Stress and Coping in a Modern World

A collage/flyer that visually depicts activities and interests of the research project.

From having to navigate vast arrays of options at every turn; to struggling for natural and mindful tranquility in the noxious noise of city living; to placing oneself in an ever polarizing and ever perplexing political landscape: Our research seeks to better understand emerging stressors of the modern world.

Project description

My research uses a social psychophysiological approach to examine various questions related to stress and coping, including questions about choice and decision-making, mindfulness, tribalism and team affiliation, the emotional experience of awe, and political ideology. Below, I briefly describe the questions examined in my ongoing programs of research:

  • Choices, Choices, Choices. With the emergence of online shopping and streaming services, we have more choices at our fingertips than ever before. However, little is known about what we experience, in the moment, when faced with these endless options. Does it cause us to shut down or does it energize us? Does it make us feel more confident or less confident in our preferences? Could too many choices have a lasting impact on our health and well-being, and if so, are some individuals more susceptible to the ill impacts of too many choices than others?
  • The Mindful Heart. Research argues that being mindful should help attenuate people's responses in uncertain and stressful times. Although much research touts its various benefits, how does trait mindfulness impact the specific nature and valence of individuals’ experiences during active stress?
  • Political Ideology in an Unstable World. Although today’s sociopolitical realities feel precarious for many, US conservatives and liberals differ drastically in terms of how safe and stable their environments feel under shifting political administrations and ideologies. In this work, we focus on the degree to which these partisan perceptions of overall sociopolitical stability impact individuals’ responses to acute uncertainty and ambiguity in the moment.
  • Tribalism and Team Affiliation. Whether it’s left vs. right, blue vs. red, masks vs MAGA, American politics today is ripe with tribal divides and symbols of “team” affiliation. Although there is ample evidence that watching our “team” succeed can affect expectations about our own performance (i.e., social identity theory), there is little evidence for its impact on participants’ experiences during stressful situations (e.g., taking a test, giving a speech). In other words, could watching our favorite “team” succeed actually invigorate a sense of personal confidence and capability that enhances physiological coping responses under stress?
  • The Power of Awe. The emotion of awe occurs when one feels small relative to something vaster than the self. In times of stress, people often turn to coping strategies that entail engaging in activities that inspire awe, including turning to their spirituality or religion, as well as interacting with the natural world. Although awe is broadly linked to a range of positive outcomes, could feeling "small" actually lead some people to feel incapable and insignificant, and thus, negatively impact their responses to stress?

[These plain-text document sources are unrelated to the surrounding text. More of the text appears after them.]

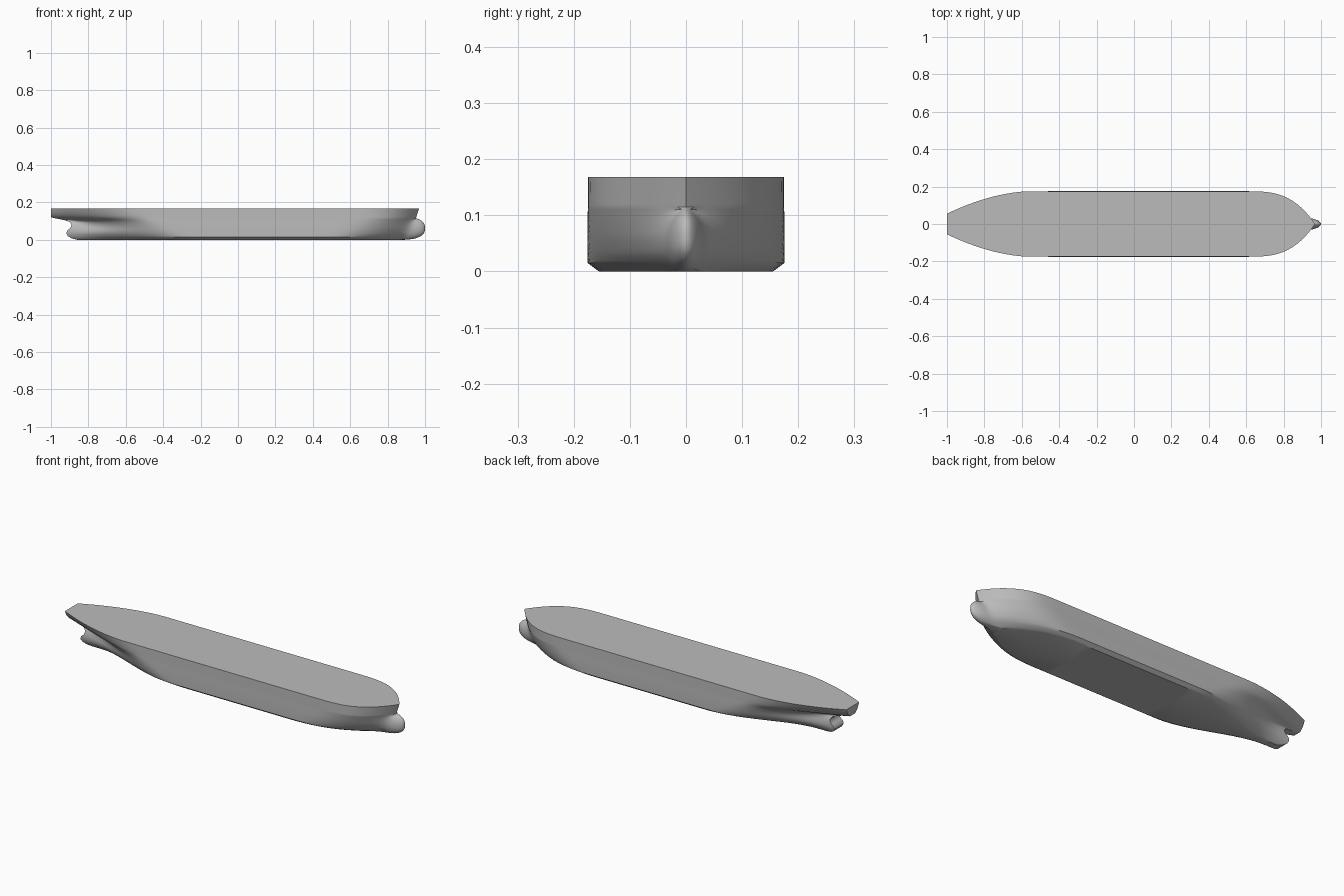
import bpy, bmesh, math

cube = bpy.data.objects.get("Cube")
if cube:
    bpy.data.objects.remove(cube)

HALF_BEAM, DEPTH = 0.175, 0.168
# side profiles as (height, x) points
STERN = [(0, -.86), (.008, -.89), (.02, -.91), (.035, -.918), (.05, -.912), (.065, -.895),
         (.08, -.89), (.095, -.9), (.105, -.93), (.12, -1), (DEPTH, -1)]
BOW = [(0, .88), (.03, .92), (.06, .935), (.12, .953), (DEPTH, .968)]
TIP = [(0, .008), (.035, .014), (.08, .006), (.1, .008), (.12, .022), (.14, .042), (DEPTH, .055)]
LEVELS = [0, .004, .008, .015, .02, .027, .035, .042, .05, .057, .065, .072, .08, .088,
          .095, .1, .105, .11, .115, .12, .13, .14, .155, DEPTH]


def lerp(a, b, t):
    return a + (b - a) * t


def sample(points, z):
    for (z0, a), (z1, b) in zip(points, points[1:]):
        if z <= z1:
            return lerp(a, b, (z - z0) / (z1 - z0))
    return points[-1][1]


def half_width(x, z):
    """Half breadth of the hull body at a station and height."""
    k = (z / DEPTH) ** 0.7
    chine = HALF_BEAM - 0.02 * max(0, 1 - z / 0.015)
    aft, fore = lerp(-.22, -.55, k), lerp(.42, .6, min(1, k * 1.3))
    stern, bow = sample(STERN, z), sample(BOW, z)
    if x < aft:
        t = min(1, (aft - x) / (aft - stern))
        run = lerp(t * t * (3 - 2 * t), t ** 1.8, k ** 1.5)
        return lerp(chine, sample(TIP, z), run)
    if x > fore:
        t = min(1, (x - fore) / (bow - fore))
        return chine * (1 - t ** lerp(2.3, 3.1, min(1, k * 1.3)))
    return chine


def bulb_tip(z):
    s = abs(z - .062) / .062
    return .89 + .11 * math.sqrt(max(0, 1 - s ** 2.6))


def bulb_width(x, z):
    s = 1 - ((z - .055) / .06) ** 2
    t = (x - .8) / (bulb_tip(z) - .8)
    return .042 * math.sqrt(max(0, s)) * math.sqrt(max(0, 1 - max(0, t) ** 2.5)) if s > 0 else 0


def waterline(z):
    """Points from the stern centreline to the stem at one height."""
    start, end = sample(STERN, z), sample(BOW, z)
    if z < .115:
        end = max(end, bulb_tip(z))
    points = [(start, 0)]
    n = 64
    for i in range(n + 1):
        u = (1 - math.cos(math.pi * i / n)) / 2
        x = lerp(start, end, u)
        w = (half_width(x, z) ** 3 + bulb_width(x, z) ** 3) ** (1 / 3)
        points.append((x, 0 if i == n else w))
    return points


# hull side, lofted upward through the waterlines
bm = bmesh.new()
rows = [[bm.verts.new((x, -y, z)) for x, y in waterline(z)] for z in LEVELS]
for low, high in zip(rows, rows[1:]):
    for i in range(len(low) - 1):
        bm.faces.new((low[i], low[i + 1], high[i + 1], high[i]))

# flat bottom and deck, out from the centreline
for row in (rows[0], rows[-1]):
    mid = [bm.verts.new((v.co.x, 0, v.co.z)) for v in row]
    for i in range(len(row) - 1):
        bm.faces.new((mid[i], mid[i + 1], row[i + 1], row[i]))
bmesh.ops.remove_doubles(bm, verts=bm.verts, dist=1e-5)

# mirror to the other side
bmesh.ops.mirror(bm, geom=bm.verts[:] + bm.edges[:] + bm.faces[:], axis='Y', merge_dist=1e-5)
bmesh.ops.remove_doubles(bm, verts=bm.verts, dist=1e-5)
bmesh.ops.recalc_face_normals(bm, faces=bm.faces)
mesh = bpy.data.meshes.new("ship_hull")
bm.to_mesh(mesh)
bm.free()
hull = bpy.data.objects.new("ship_hull", mesh)
bpy.context.collection.objects.link(hull)

# plain grey paint
grey = bpy.data.materials.new("hull_grey")
grey.use_nodes = True
grey.diffuse_color = (.5, .5, .5, 1)
grey.node_tree.nodes["Principled BSDF"].inputs["Base Color"].default_value = (.5, .5, .5, 1)
mesh.materials.append(grey)

# smooth plating with a crisp deck edge and bilge
bpy.ops.object.select_all(action='DESELECT')
hull.select_set(True)
bpy.context.view_layer.objects.active = hull
bpy.ops.object.shade_smooth_by_angle(angle=math.radians(35))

Research Assistant Responsibilities

Duties may fluctuate from semester to semester, depending on data collection needs and project priorities. Generally speaking, research assistants should expect to help with various stages of the research process, including:

  • Theorizing novel social psychological research questions
  • Designing and administering online studies
  • Conducting literature reviews and reporting findings
  • Searching and compiling study materials (questionnaires, stimuli, experimental manipulations)
  • Entering, compiling, managing, and organizing data
  • Assisting with the writing process

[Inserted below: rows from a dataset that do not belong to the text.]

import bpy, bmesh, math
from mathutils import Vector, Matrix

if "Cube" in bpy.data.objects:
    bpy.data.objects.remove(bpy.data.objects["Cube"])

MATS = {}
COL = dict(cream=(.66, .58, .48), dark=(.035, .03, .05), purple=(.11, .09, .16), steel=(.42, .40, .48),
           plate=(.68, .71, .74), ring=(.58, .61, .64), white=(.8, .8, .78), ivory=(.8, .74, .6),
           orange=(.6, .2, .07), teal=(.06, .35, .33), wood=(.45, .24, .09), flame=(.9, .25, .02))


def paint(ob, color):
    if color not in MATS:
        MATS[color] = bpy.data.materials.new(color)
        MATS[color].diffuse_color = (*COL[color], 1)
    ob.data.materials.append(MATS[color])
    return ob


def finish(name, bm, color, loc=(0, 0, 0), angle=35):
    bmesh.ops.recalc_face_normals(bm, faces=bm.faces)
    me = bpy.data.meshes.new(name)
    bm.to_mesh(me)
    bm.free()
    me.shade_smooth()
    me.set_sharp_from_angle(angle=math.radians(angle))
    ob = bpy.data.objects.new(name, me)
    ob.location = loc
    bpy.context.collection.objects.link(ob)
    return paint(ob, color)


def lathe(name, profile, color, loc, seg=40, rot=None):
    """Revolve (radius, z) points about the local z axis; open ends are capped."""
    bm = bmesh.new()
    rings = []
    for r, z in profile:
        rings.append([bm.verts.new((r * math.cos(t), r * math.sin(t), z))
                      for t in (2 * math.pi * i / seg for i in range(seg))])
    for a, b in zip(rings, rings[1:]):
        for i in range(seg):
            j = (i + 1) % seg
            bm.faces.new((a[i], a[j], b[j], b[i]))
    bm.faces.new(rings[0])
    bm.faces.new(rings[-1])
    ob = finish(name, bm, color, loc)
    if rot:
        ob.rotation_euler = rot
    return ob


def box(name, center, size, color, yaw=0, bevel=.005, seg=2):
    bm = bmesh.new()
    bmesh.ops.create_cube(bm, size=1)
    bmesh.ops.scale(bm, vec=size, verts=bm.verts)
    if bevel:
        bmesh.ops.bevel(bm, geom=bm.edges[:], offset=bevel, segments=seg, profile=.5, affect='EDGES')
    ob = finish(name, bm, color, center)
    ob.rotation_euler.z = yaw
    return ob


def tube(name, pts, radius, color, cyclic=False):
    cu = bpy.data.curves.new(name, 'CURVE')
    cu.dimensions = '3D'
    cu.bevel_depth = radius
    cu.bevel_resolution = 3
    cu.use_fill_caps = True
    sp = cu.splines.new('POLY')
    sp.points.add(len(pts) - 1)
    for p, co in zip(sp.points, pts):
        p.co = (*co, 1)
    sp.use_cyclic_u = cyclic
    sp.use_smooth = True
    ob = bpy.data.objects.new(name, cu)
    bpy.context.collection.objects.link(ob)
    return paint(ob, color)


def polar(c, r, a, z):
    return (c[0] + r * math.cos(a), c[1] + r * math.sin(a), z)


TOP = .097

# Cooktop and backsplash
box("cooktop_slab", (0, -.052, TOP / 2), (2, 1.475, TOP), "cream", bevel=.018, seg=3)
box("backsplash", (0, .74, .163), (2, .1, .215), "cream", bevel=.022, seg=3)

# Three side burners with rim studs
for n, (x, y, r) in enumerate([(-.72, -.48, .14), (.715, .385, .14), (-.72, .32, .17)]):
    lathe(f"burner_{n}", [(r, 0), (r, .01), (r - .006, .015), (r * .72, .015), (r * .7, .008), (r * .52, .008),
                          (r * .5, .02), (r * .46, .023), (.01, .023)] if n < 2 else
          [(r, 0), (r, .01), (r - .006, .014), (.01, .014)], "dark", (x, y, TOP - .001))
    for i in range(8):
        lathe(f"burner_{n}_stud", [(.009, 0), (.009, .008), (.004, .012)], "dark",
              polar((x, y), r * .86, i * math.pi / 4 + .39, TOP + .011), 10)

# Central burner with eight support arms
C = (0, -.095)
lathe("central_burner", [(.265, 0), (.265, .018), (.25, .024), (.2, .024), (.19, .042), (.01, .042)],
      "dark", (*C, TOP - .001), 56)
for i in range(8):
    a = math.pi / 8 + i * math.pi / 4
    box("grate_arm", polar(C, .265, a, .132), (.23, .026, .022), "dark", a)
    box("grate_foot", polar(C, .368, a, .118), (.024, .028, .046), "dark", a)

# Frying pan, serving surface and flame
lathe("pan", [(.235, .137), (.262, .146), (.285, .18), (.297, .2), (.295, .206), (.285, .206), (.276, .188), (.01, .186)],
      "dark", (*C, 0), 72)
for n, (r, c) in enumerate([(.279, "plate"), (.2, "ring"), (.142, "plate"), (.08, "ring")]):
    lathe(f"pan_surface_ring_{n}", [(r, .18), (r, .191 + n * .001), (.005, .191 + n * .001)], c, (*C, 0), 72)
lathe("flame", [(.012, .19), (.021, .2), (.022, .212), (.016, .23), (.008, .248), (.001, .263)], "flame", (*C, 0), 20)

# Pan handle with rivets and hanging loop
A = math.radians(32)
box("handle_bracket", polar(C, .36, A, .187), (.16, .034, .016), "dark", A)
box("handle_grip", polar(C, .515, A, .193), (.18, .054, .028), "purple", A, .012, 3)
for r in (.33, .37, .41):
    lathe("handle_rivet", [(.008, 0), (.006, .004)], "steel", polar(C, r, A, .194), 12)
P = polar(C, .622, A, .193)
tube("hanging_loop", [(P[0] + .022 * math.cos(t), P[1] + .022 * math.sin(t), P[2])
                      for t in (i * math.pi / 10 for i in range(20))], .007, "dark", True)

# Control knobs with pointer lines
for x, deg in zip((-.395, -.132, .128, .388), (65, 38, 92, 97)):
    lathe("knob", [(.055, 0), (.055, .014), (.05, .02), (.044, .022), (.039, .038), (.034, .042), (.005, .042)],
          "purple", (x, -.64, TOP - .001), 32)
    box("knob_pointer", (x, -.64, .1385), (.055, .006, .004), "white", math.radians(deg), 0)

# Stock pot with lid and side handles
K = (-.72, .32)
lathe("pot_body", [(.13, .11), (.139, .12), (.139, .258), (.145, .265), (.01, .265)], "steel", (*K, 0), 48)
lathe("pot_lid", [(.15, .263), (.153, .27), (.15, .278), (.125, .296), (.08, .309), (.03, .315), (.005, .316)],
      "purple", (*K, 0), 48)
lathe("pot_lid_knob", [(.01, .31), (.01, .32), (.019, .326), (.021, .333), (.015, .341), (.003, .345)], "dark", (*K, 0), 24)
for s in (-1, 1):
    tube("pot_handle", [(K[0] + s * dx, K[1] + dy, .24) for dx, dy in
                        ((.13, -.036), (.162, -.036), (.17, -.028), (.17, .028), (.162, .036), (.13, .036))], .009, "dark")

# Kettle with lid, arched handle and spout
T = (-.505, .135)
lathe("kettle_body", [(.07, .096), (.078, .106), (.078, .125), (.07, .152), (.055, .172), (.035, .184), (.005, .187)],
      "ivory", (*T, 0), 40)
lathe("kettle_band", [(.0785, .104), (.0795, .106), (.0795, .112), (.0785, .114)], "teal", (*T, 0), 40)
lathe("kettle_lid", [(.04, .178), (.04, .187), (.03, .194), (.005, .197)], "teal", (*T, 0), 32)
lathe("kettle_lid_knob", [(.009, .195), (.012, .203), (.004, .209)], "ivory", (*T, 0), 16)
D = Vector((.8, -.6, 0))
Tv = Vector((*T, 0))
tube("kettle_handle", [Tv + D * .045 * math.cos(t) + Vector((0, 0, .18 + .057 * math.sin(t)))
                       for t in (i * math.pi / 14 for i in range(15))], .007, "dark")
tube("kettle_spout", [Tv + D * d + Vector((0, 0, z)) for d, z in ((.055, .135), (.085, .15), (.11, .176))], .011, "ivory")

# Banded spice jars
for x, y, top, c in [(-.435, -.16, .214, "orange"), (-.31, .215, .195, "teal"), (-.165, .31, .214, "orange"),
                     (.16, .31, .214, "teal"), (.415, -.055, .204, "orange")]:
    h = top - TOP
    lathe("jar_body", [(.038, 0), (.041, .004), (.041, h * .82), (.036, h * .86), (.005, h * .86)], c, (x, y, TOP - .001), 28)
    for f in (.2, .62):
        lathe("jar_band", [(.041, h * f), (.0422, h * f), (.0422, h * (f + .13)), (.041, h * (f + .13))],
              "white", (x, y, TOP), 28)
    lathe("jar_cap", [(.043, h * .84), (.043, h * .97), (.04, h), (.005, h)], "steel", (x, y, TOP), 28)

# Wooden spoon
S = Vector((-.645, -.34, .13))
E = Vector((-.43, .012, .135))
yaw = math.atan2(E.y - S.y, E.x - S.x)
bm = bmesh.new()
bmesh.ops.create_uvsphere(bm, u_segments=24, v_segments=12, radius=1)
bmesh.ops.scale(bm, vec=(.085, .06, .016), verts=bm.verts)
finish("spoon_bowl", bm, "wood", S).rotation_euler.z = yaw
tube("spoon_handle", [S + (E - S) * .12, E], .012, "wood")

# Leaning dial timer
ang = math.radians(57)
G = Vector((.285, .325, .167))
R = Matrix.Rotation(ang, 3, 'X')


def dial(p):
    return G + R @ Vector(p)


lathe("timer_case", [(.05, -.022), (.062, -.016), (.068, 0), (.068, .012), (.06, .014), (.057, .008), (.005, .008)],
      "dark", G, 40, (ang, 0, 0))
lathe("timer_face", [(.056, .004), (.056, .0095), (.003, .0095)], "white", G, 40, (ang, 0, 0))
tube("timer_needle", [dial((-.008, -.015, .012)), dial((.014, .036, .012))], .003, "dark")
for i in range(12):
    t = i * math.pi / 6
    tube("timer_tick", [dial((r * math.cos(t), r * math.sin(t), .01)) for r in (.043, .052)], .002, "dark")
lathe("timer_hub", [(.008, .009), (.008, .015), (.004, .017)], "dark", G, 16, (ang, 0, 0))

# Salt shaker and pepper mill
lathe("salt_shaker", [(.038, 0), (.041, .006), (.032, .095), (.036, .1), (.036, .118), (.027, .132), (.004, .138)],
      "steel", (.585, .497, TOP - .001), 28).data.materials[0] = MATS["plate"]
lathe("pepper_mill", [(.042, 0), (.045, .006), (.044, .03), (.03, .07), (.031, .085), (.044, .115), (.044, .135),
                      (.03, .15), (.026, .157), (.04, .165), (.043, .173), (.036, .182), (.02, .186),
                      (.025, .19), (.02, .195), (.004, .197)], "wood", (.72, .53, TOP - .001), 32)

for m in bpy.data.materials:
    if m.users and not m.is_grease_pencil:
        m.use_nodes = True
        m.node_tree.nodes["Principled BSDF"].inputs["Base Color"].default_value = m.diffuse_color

Selected Publications (asterisk represents my student author):

Additional popular press resources

Project outcome

On top of gaining experience with and insight into the research process, research assistants will have an opportunity to be listed as contributing authors on published academic journal articles, as well as present research posters at psychology conferences. Notably, each of these opportunities will depend on students’ level of involvement in the research process, as well as availability of outside conference opportunities.

Project details

Timing, eligibility and other details
Length of commitment Longer than a semester (6-9 months)
Start time Anytime
Level of collaboration Small group project (2-3 students)
Benefits Volunteer experience
Who is eligible All undergraduate students who have completed PSY101 and PSY207.

This project is only available to students attending the Singapore Institute of Management. 

Project mentor

Thomas Saltsman

Lecturer

Psychology, UB Singapore Institute of Management

Phone: (352) 697-1701

Email: tlsaltsm@buffalo.edu

Start the project

  1. Email the project mentor using the contact information above to express your interest and get approval to work on the project. (Here are helpful tips on how to contact a project mentor.)
  2. After you receive approval from the mentor to start this project, click the button to start the digital badge. (Learn more about ELN's digital badge options.) 

Preparation activities

Once you begin the digital badge series, you will have access to all the necessary activities and instructions. Your mentor has indicated they would like you to also complete the specific preparation activities below. Please reference this when you get to Step 2 of the Preparation Phase. 

  • Interested applicants should first read one or more of the journal articles listed under the research description. Upon doing so, applicants will then be asked to write a brief research paper submission (no more than one page in length). The first part of the submission should summarize the core arguments and conclusions of the journal article they read. The second part of the submission should generate a short research proposal for a novel study that could build or expand upon the journal article's findings. This research proposal should include:
    • a description of their new research question, 
    • a description of possible methods that could be used to test the research question, and 
    • a description of what they predict the study would find, given past theorizing and research.